Now, try to imagine the plague that devastated Europe in the Middle Ages and beyond: more than 25 million dead. Almost 400 years of outbreaks caused by a bacterium that would not be identified until the 19th century. The mortality rate was close to 85%, with as much as 70% of the population wiped out in some locations. Superstition was pervasive, and medical practices were frequently ineffective and harmful. What caused this tragedy, and what could have been done about it? For years, we thought we knew … but we often had it wrong.

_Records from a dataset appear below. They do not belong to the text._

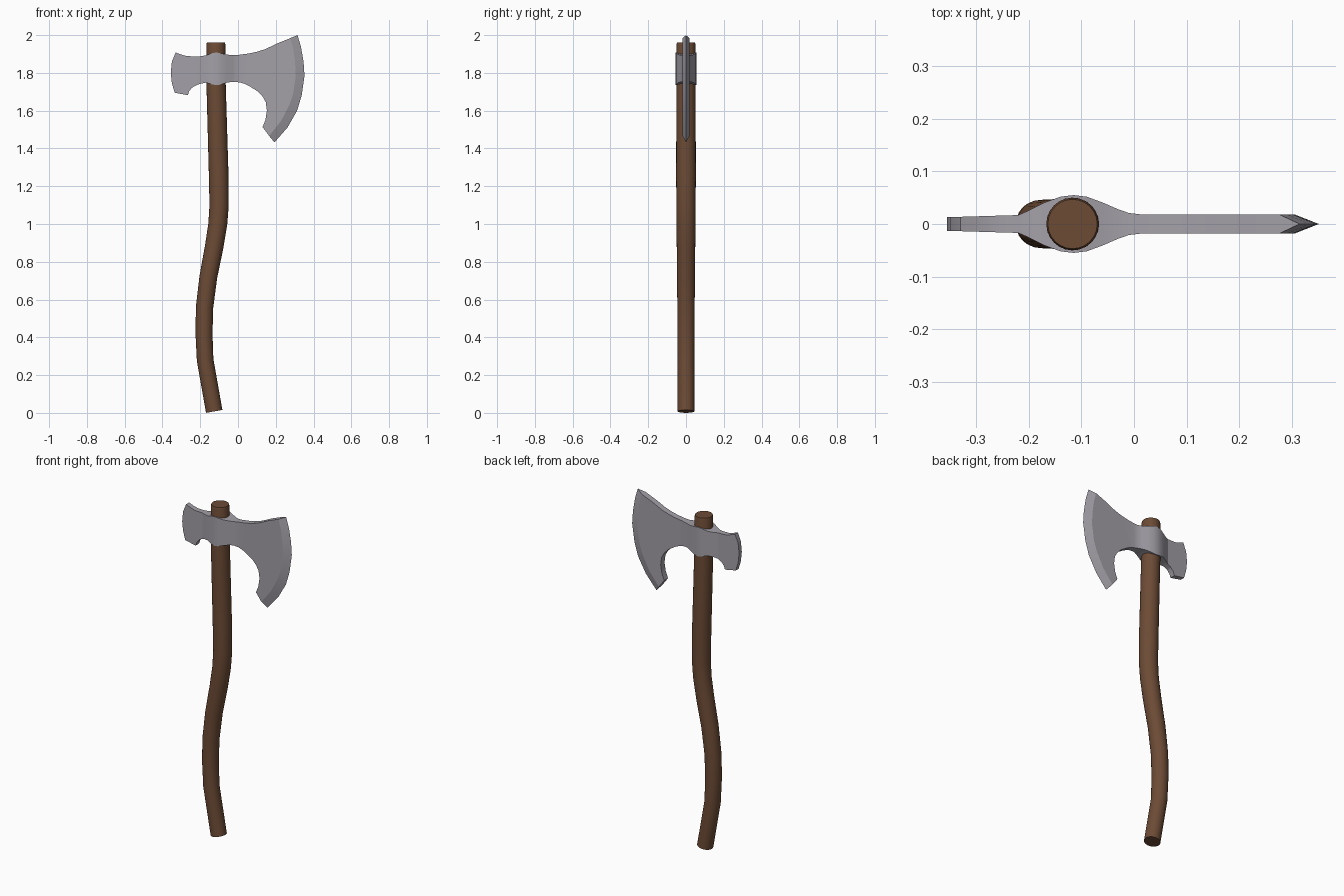
import bpy, bmesh, math
from mathutils import Vector

if "Cube" in bpy.data.objects:
    bpy.data.objects.remove(bpy.data.objects["Cube"])


def material(name, rgb):
    m = bpy.data.materials.new(name)
    m.diffuse_color = (*rgb, 1)
    m.use_nodes = True
    m.node_tree.nodes["Principled BSDF"].inputs["Base Color"].default_value = m.diffuse_color
    return m


def finish(name, bm, mat, angle):
    bmesh.ops.remove_doubles(bm, verts=bm.verts, dist=0.0002)
    bmesh.ops.recalc_face_normals(bm, faces=bm.faces)
    me = bpy.data.meshes.new(name)
    bm.to_mesh(me)
    bm.free()
    me.materials.append(mat)
    ob = bpy.data.objects.new(name, me)
    bpy.context.collection.objects.link(ob)
    bpy.ops.object.select_all(action='DESELECT')
    ob.select_set(True)
    bpy.context.view_layer.objects.active = ob
    bpy.ops.object.shade_smooth_by_angle(angle=math.radians(angle))
    return ob


steel = material("grey steel", (0.37, 0.35, 0.39))
wood = material("brown wood", (0.15, 0.07, 0.036))

# Handle: round section swept along a wavy path (x, z, radius)
path = [(-0.126, 0.008, 0.044), (-0.174, 0.28, 0.044), (-0.180, 0.42, 0.045),
        (-0.177, 0.56, 0.046), (-0.157, 0.72, 0.047), (-0.126, 0.88, 0.049),
        (-0.107, 1.00, 0.050), (-0.100, 1.10, 0.051), (-0.102, 1.25, 0.052),
        (-0.116, 1.74, 0.051), (-0.117, 1.952, 0.050), (-0.117, 1.962, 0.047)]
SIDES = 24
bm = bmesh.new()
rings = []
for i, (x, z, r) in enumerate(path):
    a, b = path[max(i - 1, 0)], path[min(i + 1, len(path) - 1)]
    t = Vector((b[0] - a[0], 0, b[1] - a[1])).normalized()
    u = Vector((t.z, 0, -t.x))
    ring = []
    for k in range(SIDES):
        w = 2 * math.pi * k / SIDES
        ring.append(bm.verts.new(Vector((x, 0, z)) + u * r * math.cos(w)
                                 + Vector((0, r * math.sin(w), 0))))
    rings.append(ring)
for p, q in zip(rings, rings[1:]):
    for k in range(SIDES):
        n = (k + 1) % SIDES
        bm.faces.new((p[k], p[n], q[n], q[k]))
bm.faces.new(rings[0])
bm.faces.new(rings[-1])
finish("handle", bm, wood, 35)

# Axe head outlines (x, z)
lug = [(-0.22, 1.888, 1.735, 0.017), (-0.20, 1.888, 1.742, 0.026),
       (-0.17, 1.893, 1.748, 0.041), (-0.14, 1.904, 1.740, 0.052),
       (-0.115, 1.908, 1.735, 0.055), (-0.09, 1.904, 1.738, 0.052),
       (-0.06, 1.897, 1.748, 0.041), (-0.03, 1.894, 1.753, 0.028),
       (-0.01, 1.894, 1.752, 0.021), (0.015, 1.897, 1.748, 0.018)]
poll = [(-0.22, 1.888), (-0.25, 1.888), (-0.272, 1.889), (-0.30, 1.897),
        (-0.33, 1.908), (-0.35, 1.86), (-0.356, 1.80), (-0.35, 1.745),
        (-0.335, 1.695), (-0.266, 1.682), (-0.258, 1.704), (-0.243, 1.722),
        (-0.22, 1.735)]
blade_top = [(0.015, 1.897), (0.06, 1.903), (0.10, 1.912), (0.145, 1.926), (0.21, 1.957)]
blade_low = [(0.13, 1.513), (0.145, 1.55), (0.153, 1.60), (0.147, 1.645),
             (0.13, 1.675), (0.103, 1.703), (0.06, 1.73), (0.035, 1.742), (0.015, 1.748)]
inner = [(0.277, 1.984), (0.292, 1.93), (0.302, 1.86), (0.306, 1.785), (0.292, 1.69),
         (0.272, 1.63), (0.228, 1.545), (0.165, 1.466)]
edge = [(0.315, 2.0), (0.333, 1.94), (0.347, 1.86), (0.352, 1.785), (0.337, 1.68),
        (0.313, 1.60), (0.262, 1.511), (0.193, 1.432)]

bm = bmesh.new()


def face(pts):
    bm.faces.new([bm.verts.new(p) for p in pts])


def plate(outline, half, walls):
    """Two flat cheeks plus the rim between them along the first `walls` pairs."""
    for s in (-1, 1):
        face([(x, s * half(x), z) for x, z in outline])
    for (x1, z1), (x2, z2) in walls:
        face([(x1, -half(x1), z1), (x2, -half(x2), z2), (x2, half(x2), z2), (x1, half(x1), z1)])


# Hammer-side plate, tapering backwards
plate(poll, lambda x: 0.017 + (x + 0.22) * 0.03, list(zip(poll, poll[1:])))

# Blade cheeks with open cutting side
top_rim = blade_top + inner[:1]
low_rim = inner[-1:] + blade_low
plate(blade_top + inner + blade_low, lambda x: 0.018,
      list(zip(top_rim, top_rim[1:])) + list(zip(low_rim, low_rim[1:])))

# Sharpened bevel
for s in (-1, 1):
    for i in range(len(edge) - 1):
        (a, b), (c, d), (e, f), (g, h) = inner[i], inner[i + 1], edge[i + 1], edge[i]
        face([(a, s * 0.018, b), (c, s * 0.018, d), (e, 0, f), (g, 0, h)])
for i in (0, -1):
    (a, b), (e, f) = inner[i], edge[i]
    face([(a, -0.018, b), (a, 0.018, b), (e, 0, f)])

# Swelling socket around the handle
for (x1, t1, b1, h1), (x2, t2, b2, h2) in zip(lug, lug[1:]):
    for s in (-1, 1):
        face([(x1, s * h1, b1), (x2, s * h2, b2), (x2, s * h2, t2), (x1, s * h1, t1)])
    for za, zb in ((t1, t2), (b1, b2)):
        face([(x1, -h1, za), (x2, -h2, zb), (x2, h2, zb), (x1, h1, za)])
finish("axe_head", bm, steel, 20)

In The Black Death: New Lessons from Recent Research, celebrated medievalist Dorsey Armstrong shares the fascinating new story of this old pandemic—revealed by dedicated researchers working with 21st-century technologies and a knowledge of language and history that now provide input from all geographic areas of the medieval world. In seven engaging lectures, Professor Armstrong corrects explanations of the pandemic that are now known to be inaccurate and offers a more robust description of plague biology than has ever been known. COVID-19 isn’t likely to be humanity’s last experience with a zoonotic disease, so what can we learn now from these two pandemics that could help us in the future?